Starting with the line that contains "f.smooth = True", reproduce each line through the end of the entries exactly as written.

- **Dataset entries**:
[Start of section]

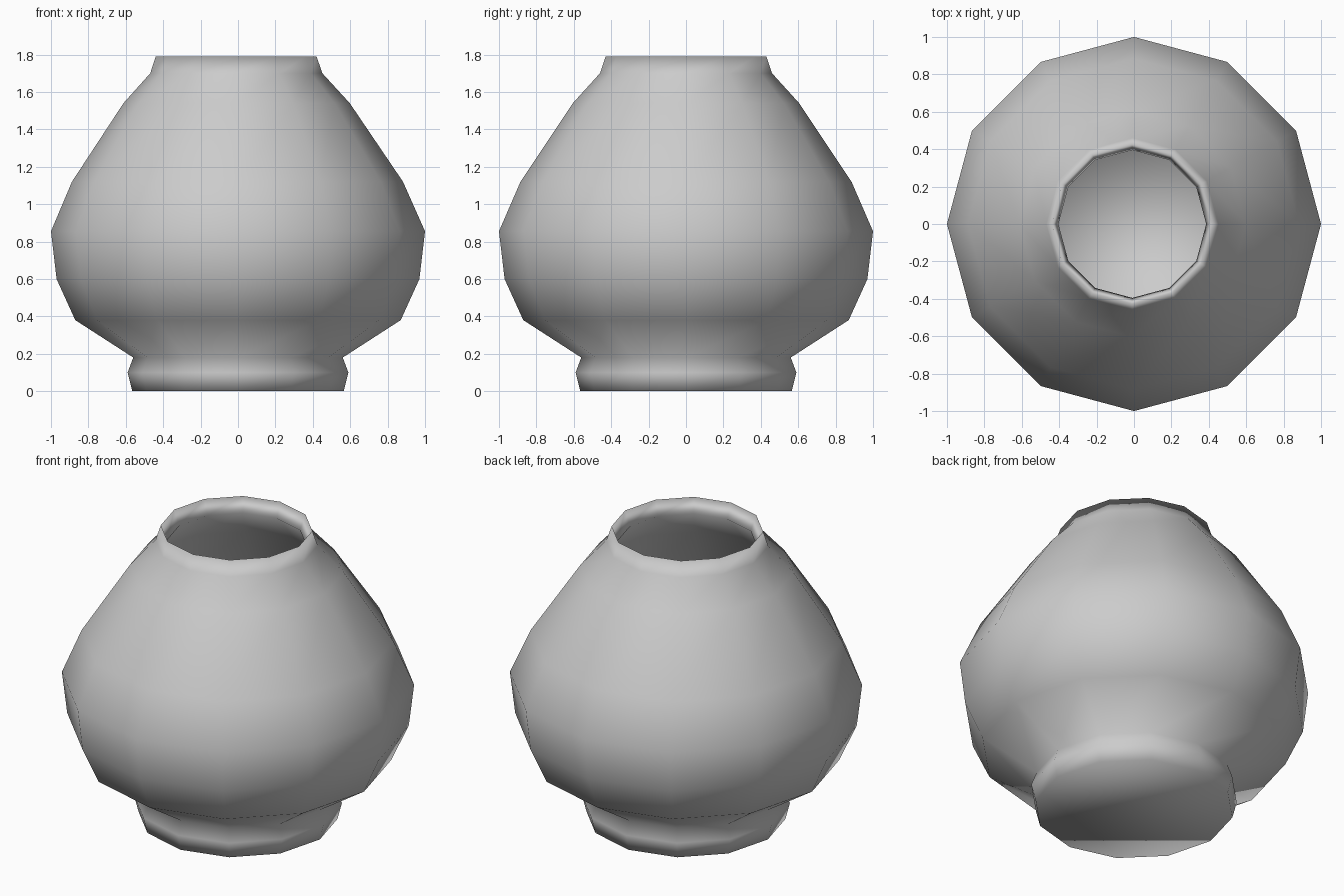
import bpy
import bmesh
from math import cos, sin, pi

if "Cube" in bpy.data.objects:
    bpy.data.objects.remove(bpy.data.objects["Cube"])

SIDES = 12

# Wall profile as (radius, height): outside going up, over the lip, inside going down
OUTSIDE = [(0.565, 0.0), (0.59, 0.10), (0.56, 0.18), (0.87, 0.38), (0.97, 0.60),
           (1.0, 0.855), (0.885, 1.12), (0.605, 1.54), (0.46, 1.70), (0.43, 1.79)]
INSIDE = [(0.395, 1.70), (0.56, 1.51), (0.84, 1.09), (0.95, 0.85), (0.92, 0.62),
          (0.83, 0.42), (0.52, 0.20), (0.54, 0.10), (0.53, 0.05)]


def lathe(name, profile):
    bm = bmesh.new()
    rings = []
    for r, z in profile:
        lean = -0.01 * max(0.0, (z - 0.855) / 0.935)  # neck sits slightly off centre
        rings.append([bm.verts.new((r * cos(2 * pi * i / SIDES) + lean,
                                    r * sin(2 * pi * i / SIDES), z))
                      for i in range(SIDES)])
    for a, b in zip(rings, rings[1:]):
        for i in range(SIDES):
            j = (i + 1) % SIDES
            bm.faces.new((a[i], a[j], b[j], b[i]))
    # Underside and inner floor
    bm.faces.new(rings[0][::-1])
    bm.faces.new(rings[-1])
    bmesh.ops.recalc_face_normals(bm, faces=bm.faces[:])
    for f in bm.faces:
        f.smooth = True
    mesh = bpy.data.meshes.new(name)
    bm.to_mesh(mesh)
    bm.free()
    obj = bpy.data.objects.new(name, mesh)
    bpy.context.collection.objects.link(obj)
    return obj


# Hollow pot with foot, body and pinched lip
lathe("pot", OUTSIDE + INSIDE)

[End of section]

- **YOUR RESPONSE**:
        f.smooth = True
    mesh = bpy.data.meshes.new(name)
    bm.to_mesh(mesh)
    bm.free()
    obj = bpy.data.objects.new(name, mesh)
    bpy.context.collection.objects.link(obj)
    return obj


# Hollow pot with foot, body and pinched lip
lathe("pot", OUTSIDE + INSIDE)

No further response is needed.